Stored dataset items
======

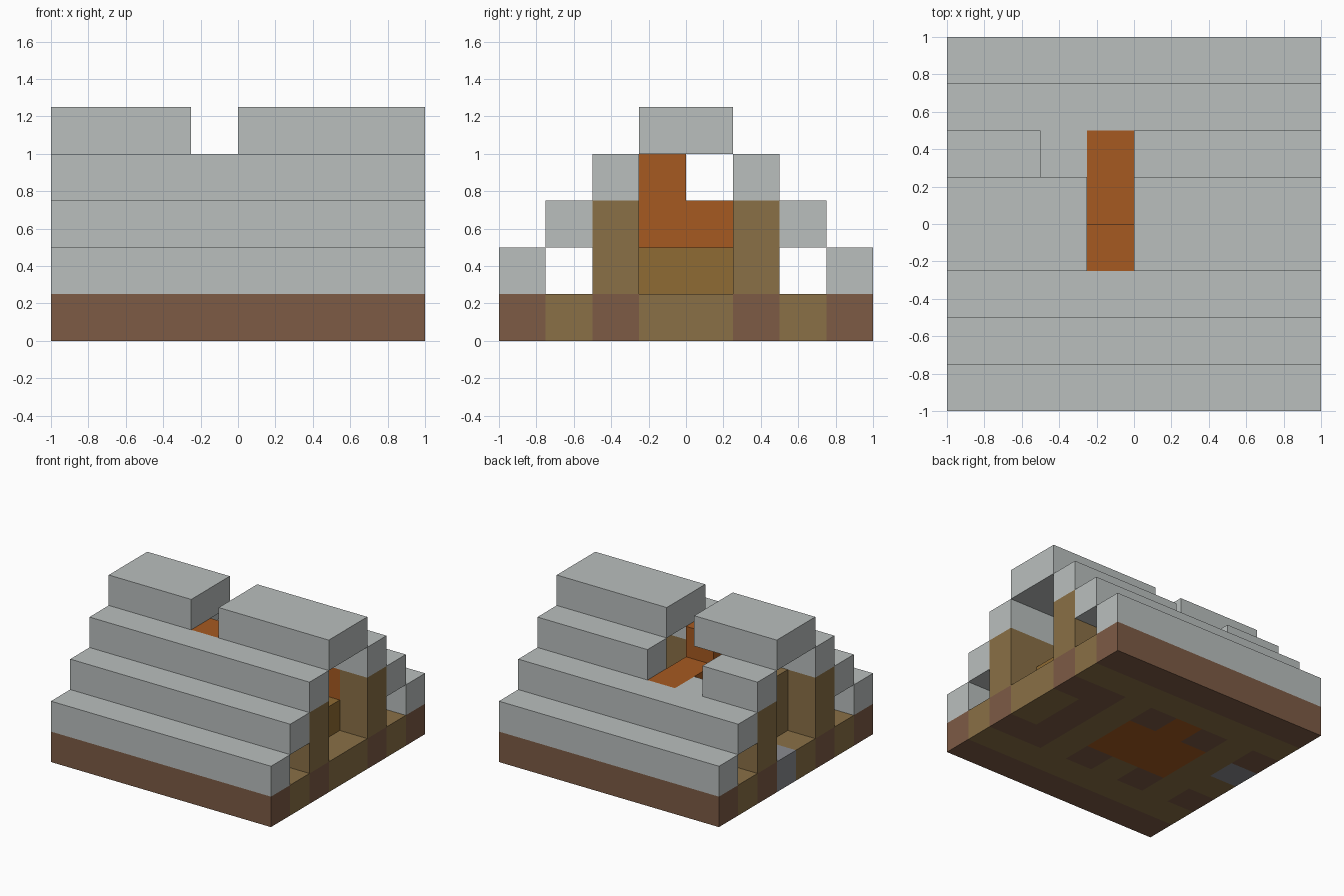
import bpy, bmesh
from mathutils import Vector

cube = bpy.data.objects.get("Cube")
if cube:
    bpy.data.objects.remove(cube, do_unlink=True)

U = 0.25  # block size


def material(name, rgb):
    lin = [((c / 255 + 0.055) / 1.055) ** 2.4 for c in rgb]
    m = bpy.data.materials.new(name)
    m.use_nodes = True
    m.diffuse_color = (*lin, 1)
    m.node_tree.nodes["Principled BSDF"].inputs["Base Color"].default_value = (*lin, 1)
    return m


stone = material("pale stone", (186, 191, 190))
brown = material("brown log", (125, 91, 69))
oak = material("oak plank", (138, 112, 70))
amber = material("amber plank", (143, 107, 51))
brick = material("orange brick", (166, 90, 33))
slate = material("slate grey", (138, 139, 144))


def finish(name, bm, mats):
    bmesh.ops.recalc_face_normals(bm, faces=bm.faces)
    mesh = bpy.data.meshes.new(name)
    bm.to_mesh(mesh)
    bm.free()
    for m in mats:
        mesh.materials.append(m)
    obj = bpy.data.objects.new(name, mesh)
    bpy.context.collection.objects.link(obj)
    return obj


def block(name, mat, xs, ys, zs):
    """Box spanning ranges counted in blocks, x and y from the centre."""
    bm = bmesh.new()
    bmesh.ops.create_cube(bm, size=1)
    lo = Vector((xs[0], ys[0], zs[0]))
    hi = Vector((xs[1], ys[1], zs[1]))
    for v in bm.verts:
        v.co = [U * ((a + b) / 2 + c * (b - a)) for a, b, c in zip(lo, hi, v.co)]
    return finish(name, bm, [mat])


# Foundation: slab coloured by a floor plan, back row first
PLAN = ["BBBBBBBB", "oooooooo", "BoBFBoBB", "SoFFFoBo",
        "ooFFFoBo", "BoBoBoBB", "oooooooo", "BBBBBBBB"]
KEYS = "BoFS"
bm = bmesh.new()
bmesh.ops.create_grid(bm, x_segments=8, y_segments=8, size=1)
up = bmesh.ops.extrude_face_region(bm, geom=bm.faces[:], use_keep_orig=True)["geom"]
for v in up:
    if isinstance(v, bmesh.types.BMVert):
        v.co.z = U
for f in bm.faces:
    c = f.calc_center_median() * 0.99
    col = int((c.x + 1) / U)
    row = int((1 - c.y) / U)
    f.material_index = KEYS.index(PLAN[row][col])
finish("foundation", bm, [brown, oak, brick, slate])

# Stepped roof: the two lowest courses mirror front to back
for side, s in (("front", -1), ("back", 1)):
    for course, z in ((4, 1), (3, 2)):
        ys = sorted((s * course, s * (course - 1)))
        block(f"{side}_roof_course_{z}", stone, (-4, 4), ys, (z, z + 1))

# Upper course, broken at the back around the chimney
block("front_roof_course_3", stone, (-4, 4), (-2, -1), (3, 4))
block("back_roof_course_3_right", stone, (-4, -2), (1, 2), (3, 4))
block("back_roof_course_3_left", stone, (0, 4), (1, 2), (3, 4))

# Ridge caps either side of the chimney slot
block("ridge_cap_right", stone, (-4, -1), (-1, 1), (4, 5))
block("ridge_cap_left", stone, (0, 4), (-1, 1), (4, 5))

# Long walls beneath the roof
block("front_wall", oak, (-4, 4), (-2, -1), (1, 3))
block("back_wall_right", oak, (-4, -2), (1, 2), (1, 3))
block("back_wall_lower", oak, (-2, 3), (1, 2), (1, 2))
block("back_wall_left", oak, (3, 4), (1, 2), (1, 3))
block("back_wall_stone", stone, (-2, -1), (1, 2), (2, 3))
block("back_wall_brick", brick, (-1, 3), (1, 2), (2, 3))

# Recessed end walls
block("left_parapet", amber, (2, 3), (-1, 1), (1, 2))
block("right_end_wall", oak, (-3, -2), (-1, 0), (1, 3))

# Stepped chimney
block("chimney_low", brick, (-1, 0), (0, 1), (1, 3))
block("chimney_tall", brick, (-1, 0), (-1, 0), (1, 4))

======

A line counts if it includes the string "name". State how many such lines the entries have, with no other text.

## REPLY TO THE TASK
7